Saturday, May 29, 2010


Saxifrages tend to be associated with mountains - after all their Latin name refers to their habit in growing in rocky crevices - but this species, meadow saxifrage Saxifraga granulata, thrives in grass. It's a declining wild flower but it still has some strongholds up here in North East England, in Teesdale in particular.

Meadow saxifrage has its own distinctive technique for growing and flowering before being shaded out by other vegetation. If it just reproduced from seed it would struggle to compete with grasses but at the end of flowing dozens of tiny buds called bulbils (the 'granules' of granulata), form at the junction of the leaves and stem and when the rest of the plant withers away these sit on the soil surface over the winter. When spring comes they sprout leaves and flowers quickly, stealing a march on the grasses. The flowers still produce large numbers of tiny, widely dispersed seeds and for this they need pollinators, but this particular flower was a potential death trap for an unwary hoverfly visitor.....

... with a spider lurking under the petals, waiting to ambush visitors.


  1. I'm just so glad that I found your blog - amazing stuff, and just aimed at the right level as far as I'm concerned. Thank you, and keep up the good work!!

  2. Thanks Richard, I realy enjoy your blog too. Those were great pictures of goosander and brimstones recently...

  3. We live on the South Downs (chalk hills running from Winchester to Eastbourne) and have a wonderful carpet of them in our orchard.

    1. That most look wonderful.

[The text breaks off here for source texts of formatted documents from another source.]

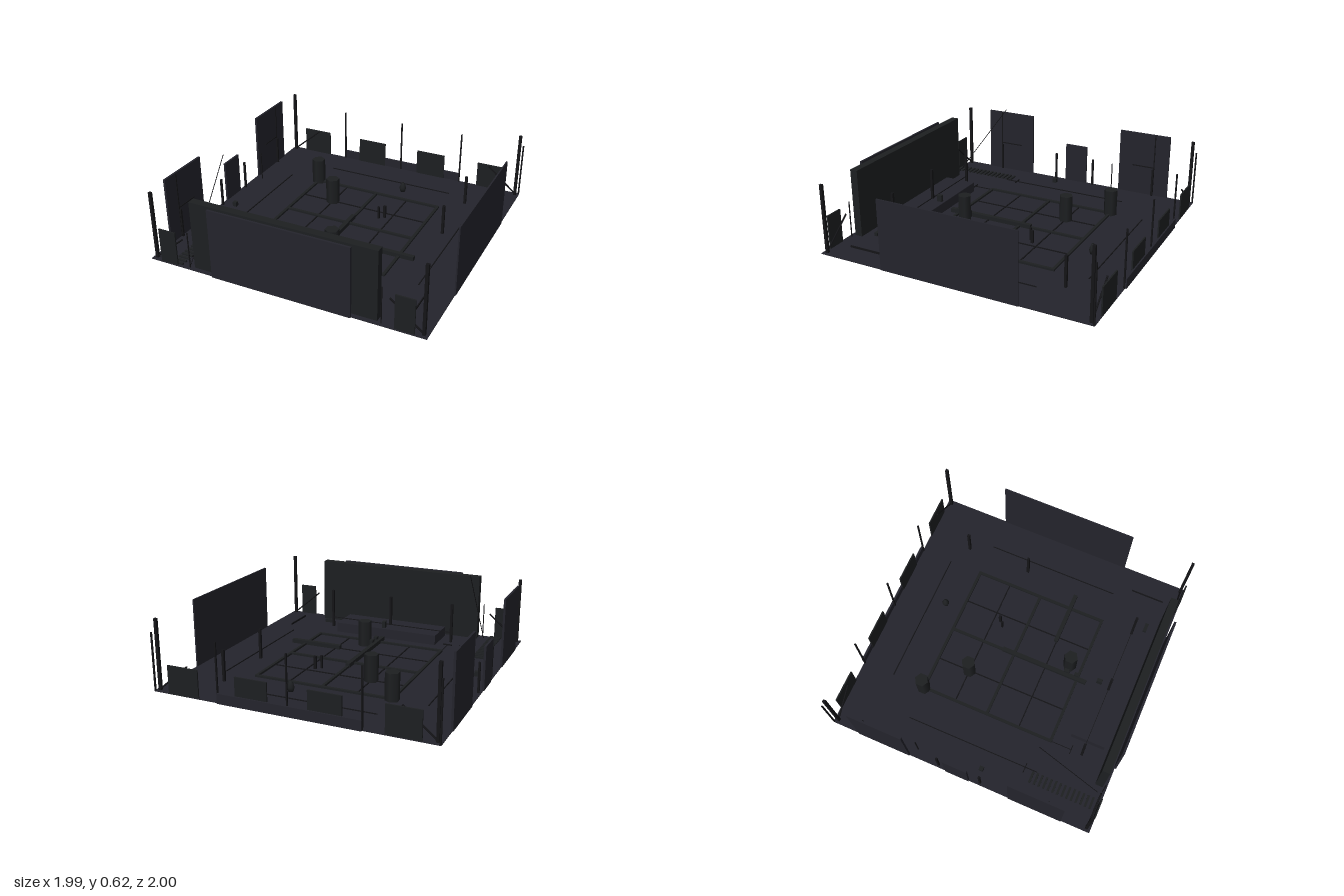
import * as THREE from 'three';

const stone = new THREE.MeshStandardMaterial({ color: 0x24242c });
const timber = new THREE.MeshStandardMaterial({ color: 0x1d1f21 });
const iron = new THREE.MeshStandardMaterial({ color: 0x141417 });
const Y0 = 0.006; // floor top

export function createModel() {
  const root = new THREE.Group();

  function add(name, geometry, material, x, y, z) {
    const mesh = new THREE.Mesh(geometry, material);
    mesh.name = name;
    mesh.position.set(x, y, z);
    root.add(mesh);
    return mesh;
  }
  // Box given by its x and z ranges, standing on y
  function block(name, x0, x1, z0, z1, h, material = stone, y = 0) {
    return add(name, new THREE.BoxGeometry(x1 - x0, h, z1 - z0), material,
      (x0 + x1) / 2, y + h / 2, (z0 + z1) / 2);
  }
  function post(name, x, z, h, w = 0.012, material = iron) {
    return block(name, x - w / 2, x + w / 2, z - w / 2, z + w / 2, h, material);
  }
  // Thin round bar between two points
  function bar(name, a, b, r) {
    const p = new THREE.Vector3(...a), q = new THREE.Vector3(...b);
    const dir = q.clone().sub(p);
    const mesh = add(name, new THREE.CylinderGeometry(r, r, dir.length(), 6), iron, 0, 0, 0);
    mesh.position.copy(p).add(q).multiplyScalar(0.5);
    mesh.quaternion.setFromUnitVectors(new THREE.Vector3(0, 1, 0), dir.normalize());
    return mesh;
  }

  // Ground slab
  block('ground', -0.99, 0.99, -0.99, 0.99, Y0);

  // Walls: tall double front, right side, low back
  block('frontWall', -0.5, 0.5, 0.985, 1, 0.5);
  block('frontInnerWall', -0.66, 0.66, 0.905, 0.96, 0.5, timber);
  block('rightWall', 0.985, 0.995, -0.5, 0.5, 0.5);
  block('backLowWall', -0.5, 0.5, -1, -0.985, 0.07);

  // Left side: two tall panels around a small one
  for (const s of [-1, 1]) {
    block('leftPanel', -0.995, -0.98, s * 0.58 - 0.2, s * 0.58 + 0.2, 0.5);
    block('leftPanelRail', -0.982, -0.976, s * 0.58 - 0.09, s * 0.58 + 0.09, 0.008, iron, 0.23);
    block('leftPanelSeam', -0.982, -0.976, s * 0.665 - 0.004, s * 0.665 + 0.004, 0.5, iron);
    for (const z of [0.16, 0.66]) post('leftSidePost', -0.972, s * z, 0.22, 0.014);
  }
  block('leftSmallPanel', -0.995, -0.98, -0.1, 0.08, 0.31);

  // Low panels on the front and back edges
  for (const s of [-1, 1])
    block('frontLowPanel', s * 0.845 - 0.065, s * 0.845 + 0.065, 0.975, 0.985, 0.25, timber);
  for (const x of [-0.76, -0.255, 0.255, 0.76])
    block('backLowPanel', x - 0.115, x + 0.115, -0.99, -0.98, 0.2, timber);
  for (const x of [-0.985, -0.5, 0, 0.5, 0.985]) post('backPost', x, -0.985, 0.41, 0.01);

  // Corner posts and slanting stays
  for (const sx of [-1, 1]) for (const sz of [-1, 1]) {
    post('cornerPost', sx * 0.962, sz * 0.96, 0.5, 0.02);
    bar('cornerStay', [sx * 0.97, Y0, sz * 0.962], [sx * 0.74, 0.2, sz * 0.962], 0.006);
  }

  // Floor frame of beams, with thinner joints between
  for (const t of [-0.5, 0, 0.5]) {
    block('frameBeam', -0.51, 0.51, t - 0.01, t + 0.01, 0.02, timber);
    block('frameBeam', t - 0.01, t + 0.01, -0.51, 0.51, 0.02, timber);
  }
  for (const t of [-0.25, 0.25]) {
    block('floorJoint', -0.5, 0.5, t - 0.004, t + 0.004, 0.012, iron);
    block('floorJoint', t - 0.004, t + 0.004, -0.5, 0.5, 0.012, iron);
  }
  for (const s of [-1, 1])
    block('floorEdge', s * 0.745 - 0.003, s * 0.745 + 0.003, -0.5, 0.5, 0.012, iron);
  block('floorEdge', -0.5, 0.5, -0.753, -0.747, 0.012, iron);
  block('floorEdge', -0.502, -0.498, 0.5, 0.66, 0.012, iron);
  block('floorEdge', 0.824, 0.83, 0.62, 0.87, 0.02, iron);

  // Loose beams lying on the floor
  block('longBeam', -0.015, 0.015, -0.09, 0.57, 0.03, timber, Y0);
  block('crossBeam', 0.21, 0.61, 0.23, 0.26, 0.03, timber, Y0);

  // Six-sided pillars
  for (const [x, z] of [[-0.5, -0.5], [-0.25, -0.25], [0.08, 0.41]])
    add('pillar', new THREE.CylinderGeometry(0.05, 0.05, 0.2, 6), timber, x, 0.1, z);

  // Platform with three posts and a rail
  block('platform', -0.41, 0.41, 0.62, 0.87, 0.08);
  for (const x of [-0.5, 0, 0.5]) post('platformPost', x, 0.74, 0.31, 0.018);
  block('platformRail', -0.5, 0.5, 0.738, 0.742, 0.006, iron, 0.08);

  // Row of slats with a slanting pole beside it
  for (let i = 0; i < 15; i++) {
    const z = 0.475 + i * 0.035;
    block('slat', -0.835, -0.75, z - 0.008, z + 0.008, 0.012, timber, Y0);
  }
  bar('slantingPole', [-0.705, Y0, 0.94], [-0.705, 0.62, 0.48], 0.0025);

  // Standing posts and thin stakes
  for (const z of [-0.66, -0.17]) post('yardPost', 0.66, z, 0.23, 0.018);
  post('yardStake', 0.2, -0.2, 0.1, 0.018);
  post('yardStake', 0.165, -0.17, 0.1, 0.014);
  for (const s of [-1, 1]) post('thinStake', s * 0.69, 0.97, 0.27, 0.006);
  post('thinStake', -0.93, -0.34, 0.23, 0.006);

  // Small boxes, rods and a round jar
  for (const z of [0.41, 0.49, 0.66])
    block('smallBox', 0.01, 0.035, z - 0.02, z + 0.02, 0.05, timber, z > 0.6 ? 0.08 : Y0);
  block('crate', 0.545, 0.61, 0.81, 0.835, 0.03, timber);
  block('crate', -0.895, -0.865, 0.115, 0.145, 0.04, timber);
  block('rod', -0.785, -0.715, 0.405, 0.411, 0.015, iron);
  block('rod', -0.535, -0.465, 0.655, 0.661, 0.015, iron);
  const jar = [[0, 0], [0.018, 0], [0.026, 0.03], [0.018, 0.055], [0.008, 0.075], [0, 0.075]]
    .map(([x, y]) => new THREE.Vector2(x, y));
  add('jar', new THREE.LatheGeometry(jar, 10), timber, 0.163, Y0, -0.635);

  return root;
}
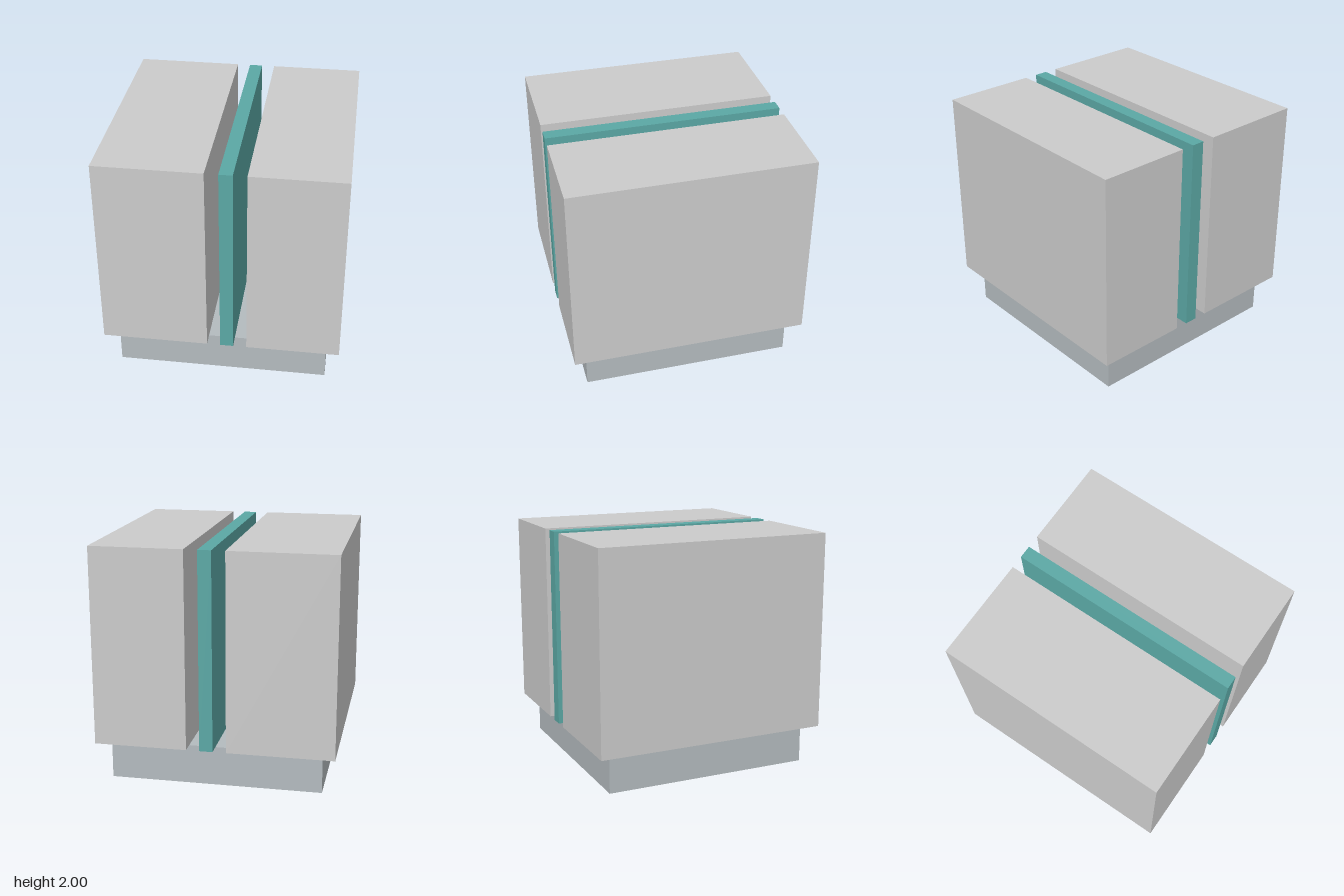
import * as THREE from 'three';

const U = 1 / 9; // the whole model sits on a grid of ninths

function block(name, color, [x0, x1], [y0, y1], [z0, z1]) {
  const geometry = new THREE.BoxGeometry((x1 - x0) * U, (y1 - y0) * U, (z1 - z0) * U);
  const mesh = new THREE.Mesh(geometry, new THREE.MeshStandardMaterial({ color, flatShading: true }));
  mesh.name = name;
  mesh.position.set((x0 + x1) * U / 2, (y0 + y1) * U / 2, (z0 + z1) * U / 2);
  return mesh;
}

export function createModel() {
  const model = new THREE.Group();
  model.name = 'slottedBlock';

  const height = [3, 18];
  const depth = [-9, 9];

  model.add(
    // Recessed plinth
    block('base', 0xb4bbbf, [-8, 8], [0, 3], [-8, 8]),
    // Two large blocks, the right one slightly wider
    block('rightBlock', 0xcccccc, [-9, -1], height, depth),
    block('leftBlock', 0xcccccc, [2, 9], height, depth),
    // Thin coloured slab standing in the gap
    block('centerSlab', 0x5ba8a5, [0, 1], height, depth),
  );
  return model;
}
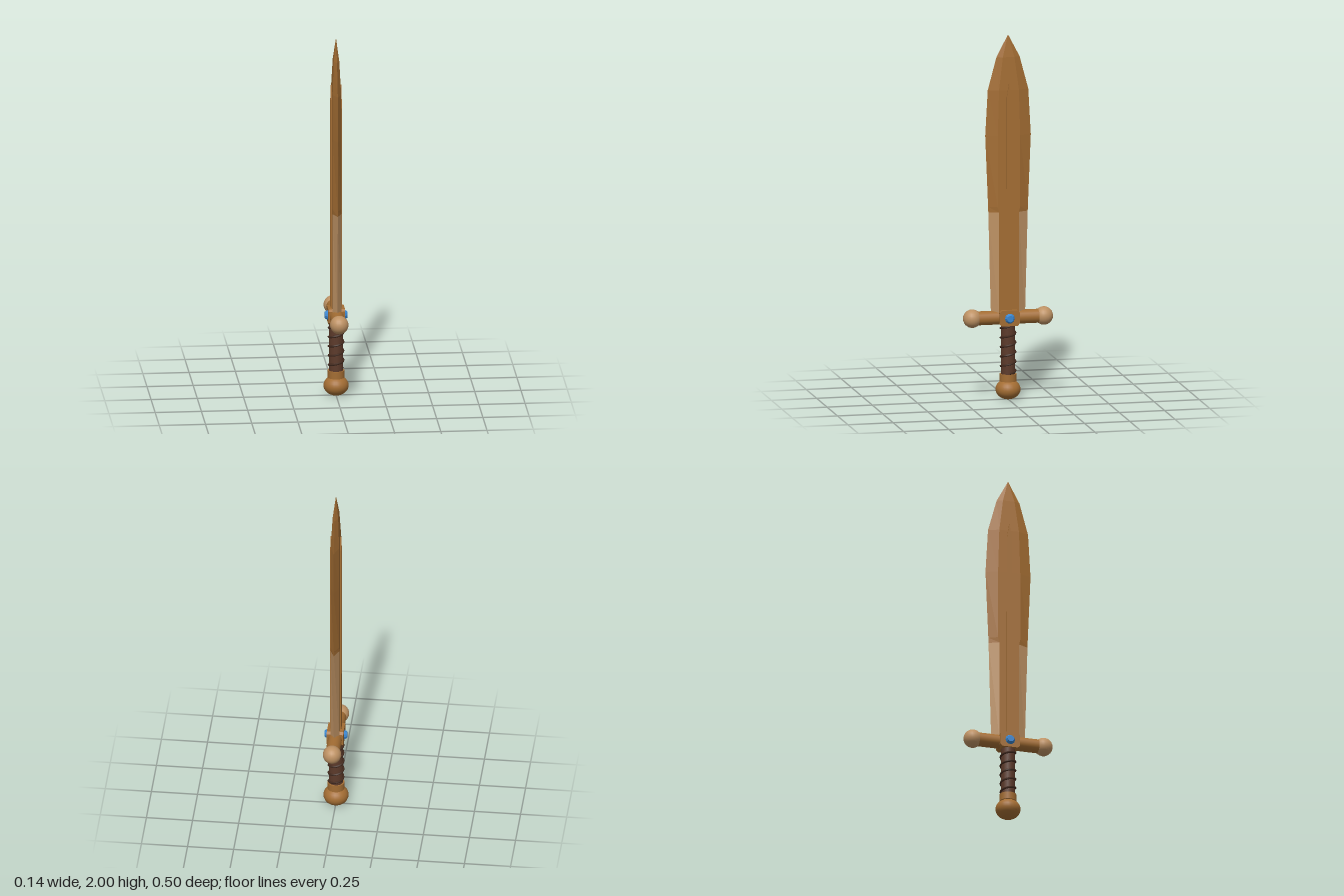
import * as THREE from 'three';

const mat = (name, color, flatShading = false) => {
  const m = new THREE.MeshStandardMaterial({ color, flatShading });
  m.name = name;
  return m;
};

export function createModel() {
  const wood = mat('wood', 0xa36d33);
  const paleWood = mat('pale wood', 0xbd9163);
  const leather = mat('leather', 0x5c3a2a);
  const cord = mat('dark cord', 0x432a1e);
  const blue = mat('blue gem', 0x3a86d0);

  const sword = new THREE.Group();
  sword.name = 'sword';
  const add = (name, geometry, material, x = 0, y = 0, z = 0) => {
    const mesh = new THREE.Mesh(geometry, material);
    mesh.name = name;
    mesh.position.set(x, y, z);
    sword.add(mesh);
    return mesh;
  };

  // Blade: hexagonal sections [height, half width, half flat, half thickness]
  const rows = [
    [0.45, 0.094, 0.054, 0.024], [1.03, 0.109, 0.055, 0.024], [1.06, 0.11, 0.062, 0.024],
    [1.45, 0.126, 0.062, 0.024], [1.7, 0.112, 0.055, 0.023], [1.88, 0.064, 0.032, 0.015],
    [2.0, 0.001, 0.0005, 0.0005],
  ];
  const section = ([y, w, f, t]) =>
    [[t, y, -f], [t, y, f], [0, y, w], [-t, y, f], [-t, y, -f], [0, y, -w]];
  const main = [], worn = [];
  for (let r = 0; r < rows.length - 1; r++) {
    const lo = section(rows[r]), hi = section(rows[r + 1]);
    for (let i = 0; i < 6; i++) {
      const j = (i + 1) % 6;
      // The lower bevels are pale, the flats stay wood coloured
      const target = r < 1 && i % 3 !== 0 ? worn : main;
      target.push(...lo[i], ...hi[i], ...hi[j], ...lo[i], ...hi[j], ...lo[j]);
    }
  }
  const fromTriangles = (points) => {
    const g = new THREE.BufferGeometry();
    g.setAttribute('position', new THREE.Float32BufferAttribute(points, 3));
    g.computeVertexNormals();
    return g;
  };
  add('blade', fromTriangles(main), wood);
  add('paleBladeEdges', fromTriangles(worn), paleWood);

  // Raised rib with a pointed end on each flat of the blade
  const rib = new THREE.Shape();
  rib.moveTo(-0.015, 0.46);
  rib.lineTo(0.015, 0.46);
  rib.lineTo(0.013, 1.66);
  rib.lineTo(0, 1.74);
  rib.lineTo(-0.013, 1.66);
  rib.closePath();
  for (const side of [1, -1]) {
    const g = new THREE.ExtrudeGeometry(rib, { depth: 0.01, bevelEnabled: false });
    add('bladeRib', g, wood, side * 0.02).rotation.y = side * Math.PI / 2;
  }

  // Crossguard bar with a ball at each end
  add('guardBar', new THREE.CylinderGeometry(0.038, 0.038, 0.36, 20), wood, 0, 0.45).rotation.x = Math.PI / 2;
  for (const side of [1, -1]) {
    add('guardBall', new THREE.SphereGeometry(0.05, 20, 14), paleWood, 0, 0.45, side * 0.198);
  }

  // Centre block with chamfered corners
  const c = 0.012, w = 0.055, h = 0.043;
  const block = new THREE.Shape([
    [-w + c, -h], [w - c, -h], [w, -h + c], [w, h - c],
    [w - c, h], [-w + c, h], [-w, h - c], [-w, -h + c],
  ].map(([x, y]) => new THREE.Vector2(x, y)));
  const blockGeometry = new THREE.ExtrudeGeometry(block, { depth: 0.09, bevelEnabled: false });
  blockGeometry.translate(0, 0, -0.045);
  add('guardBlock', blockGeometry, wood, 0, 0.451).rotation.y = Math.PI / 2;

  // Faceted gem on each side of the block
  const gemFacets = blue.clone();
  gemFacets.flatShading = true;
  for (const side of [1, -1]) {
    const g = new THREE.CylinderGeometry(0.018, 0.028, 0.017, 10);
    add('gem', g, gemFacets, side * 0.0525, 0.45).rotation.z = -side * Math.PI / 2;
  }

  // Grip with a spiral cord
  add('grip', new THREE.CylinderGeometry(0.038, 0.038, 0.3, 20), leather, 0, 0.265);
  const helix = [];
  for (let i = 0; i <= 80; i++) {
    const t = i / 80, a = t * Math.PI * 10;
    helix.push(new THREE.Vector3(Math.cos(a) * 0.039, 0.145 + t * 0.26, -Math.sin(a) * 0.039));
  }
  add('gripCord', new THREE.TubeGeometry(new THREE.CatmullRomCurve3(helix), 160, 0.0065, 6), cord);

  // Collar and rounded pommel
  add('pommelCollar', new THREE.CylinderGeometry(0.046, 0.046, 0.04, 20), wood, 0, 0.12);
  add('pommel', new THREE.SphereGeometry(0.068, 24, 16), wood, 0, 0.055).scale.y = 0.81;

  return sword;
}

I grew up in Sussex and spent a very happy youth wandering the South Downs. Some wonderful places - Kingley Vale was a favourite.